WHAT THE TASK ASKS.
Output exactly the lines that run from the top of the entries to the line holding "bpy.ops.object.select_all(action='DESELECT')", including both of those lines.

======== EXTRACTED MATERIAL ========

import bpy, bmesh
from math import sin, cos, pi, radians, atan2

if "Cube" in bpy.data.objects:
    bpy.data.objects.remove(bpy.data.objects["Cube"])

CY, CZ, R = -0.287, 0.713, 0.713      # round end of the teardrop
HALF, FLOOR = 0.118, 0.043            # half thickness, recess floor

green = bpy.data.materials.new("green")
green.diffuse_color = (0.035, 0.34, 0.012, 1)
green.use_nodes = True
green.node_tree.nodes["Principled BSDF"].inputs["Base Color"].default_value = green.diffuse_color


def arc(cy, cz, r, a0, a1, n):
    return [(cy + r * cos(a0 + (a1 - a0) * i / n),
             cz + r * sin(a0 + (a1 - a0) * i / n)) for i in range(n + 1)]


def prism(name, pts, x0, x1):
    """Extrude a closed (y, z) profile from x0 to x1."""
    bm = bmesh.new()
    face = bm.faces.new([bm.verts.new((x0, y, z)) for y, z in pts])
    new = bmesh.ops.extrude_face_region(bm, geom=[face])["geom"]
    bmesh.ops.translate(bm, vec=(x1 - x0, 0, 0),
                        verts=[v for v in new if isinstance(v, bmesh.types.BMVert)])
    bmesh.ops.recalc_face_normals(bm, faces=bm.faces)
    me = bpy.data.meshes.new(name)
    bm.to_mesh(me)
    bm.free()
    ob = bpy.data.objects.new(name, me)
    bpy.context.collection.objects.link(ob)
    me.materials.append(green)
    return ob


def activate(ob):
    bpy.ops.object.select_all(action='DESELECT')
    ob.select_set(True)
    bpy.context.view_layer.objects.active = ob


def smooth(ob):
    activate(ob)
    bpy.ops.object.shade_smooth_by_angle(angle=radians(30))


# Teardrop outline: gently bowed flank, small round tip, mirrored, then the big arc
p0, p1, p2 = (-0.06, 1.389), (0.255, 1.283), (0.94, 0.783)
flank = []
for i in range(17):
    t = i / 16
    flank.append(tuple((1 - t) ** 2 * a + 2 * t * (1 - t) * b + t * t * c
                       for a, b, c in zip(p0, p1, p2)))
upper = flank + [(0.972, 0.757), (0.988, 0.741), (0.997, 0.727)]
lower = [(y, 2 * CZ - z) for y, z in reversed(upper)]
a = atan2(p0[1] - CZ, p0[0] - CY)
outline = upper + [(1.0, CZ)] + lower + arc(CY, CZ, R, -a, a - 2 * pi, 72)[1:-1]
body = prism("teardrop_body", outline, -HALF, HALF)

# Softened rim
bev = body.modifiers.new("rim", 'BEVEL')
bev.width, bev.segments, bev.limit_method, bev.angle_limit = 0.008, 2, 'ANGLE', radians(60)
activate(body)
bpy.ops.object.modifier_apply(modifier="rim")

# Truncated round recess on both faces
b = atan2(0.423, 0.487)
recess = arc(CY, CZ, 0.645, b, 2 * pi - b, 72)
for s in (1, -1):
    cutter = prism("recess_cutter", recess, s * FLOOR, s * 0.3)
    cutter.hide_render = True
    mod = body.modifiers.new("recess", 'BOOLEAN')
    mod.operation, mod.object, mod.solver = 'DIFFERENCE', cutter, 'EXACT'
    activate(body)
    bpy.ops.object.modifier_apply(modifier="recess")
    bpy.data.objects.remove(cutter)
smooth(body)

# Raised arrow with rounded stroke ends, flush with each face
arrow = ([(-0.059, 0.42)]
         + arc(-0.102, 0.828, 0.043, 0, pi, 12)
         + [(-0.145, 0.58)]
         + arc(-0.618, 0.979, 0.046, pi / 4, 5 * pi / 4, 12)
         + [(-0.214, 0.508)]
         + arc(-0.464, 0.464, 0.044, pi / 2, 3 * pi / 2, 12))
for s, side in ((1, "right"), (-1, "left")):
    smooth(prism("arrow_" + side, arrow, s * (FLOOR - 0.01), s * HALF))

========

REPLY TO THE EXERCISE.
import bpy, bmesh
from math import sin, cos, pi, radians, atan2

if "Cube" in bpy.data.objects:
    bpy.data.objects.remove(bpy.data.objects["Cube"])

CY, CZ, R = -0.287, 0.713, 0.713      # round end of the teardrop
HALF, FLOOR = 0.118, 0.043            # half thickness, recess floor

green = bpy.data.materials.new("green")
green.diffuse_color = (0.035, 0.34, 0.012, 1)
green.use_nodes = True
green.node_tree.nodes["Principled BSDF"].inputs["Base Color"].default_value = green.diffuse_color


def arc(cy, cz, r, a0, a1, n):
    return [(cy + r * cos(a0 + (a1 - a0) * i / n),
             cz + r * sin(a0 + (a1 - a0) * i / n)) for i in range(n + 1)]


def prism(name, pts, x0, x1):
    """Extrude a closed (y, z) profile from x0 to x1."""
    bm = bmesh.new()
    face = bm.faces.new([bm.verts.new((x0, y, z)) for y, z in pts])
    new = bmesh.ops.extrude_face_region(bm, geom=[face])["geom"]
    bmesh.ops.translate(bm, vec=(x1 - x0, 0, 0),
                        verts=[v for v in new if isinstance(v, bmesh.types.BMVert)])
    bmesh.ops.recalc_face_normals(bm, faces=bm.faces)
    me = bpy.data.meshes.new(name)
    bm.to_mesh(me)
    bm.free()
    ob = bpy.data.objects.new(name, me)
    bpy.context.collection.objects.link(ob)
    me.materials.append(green)
    return ob


def activate(ob):
    bpy.ops.object.select_all(action='DESELECT')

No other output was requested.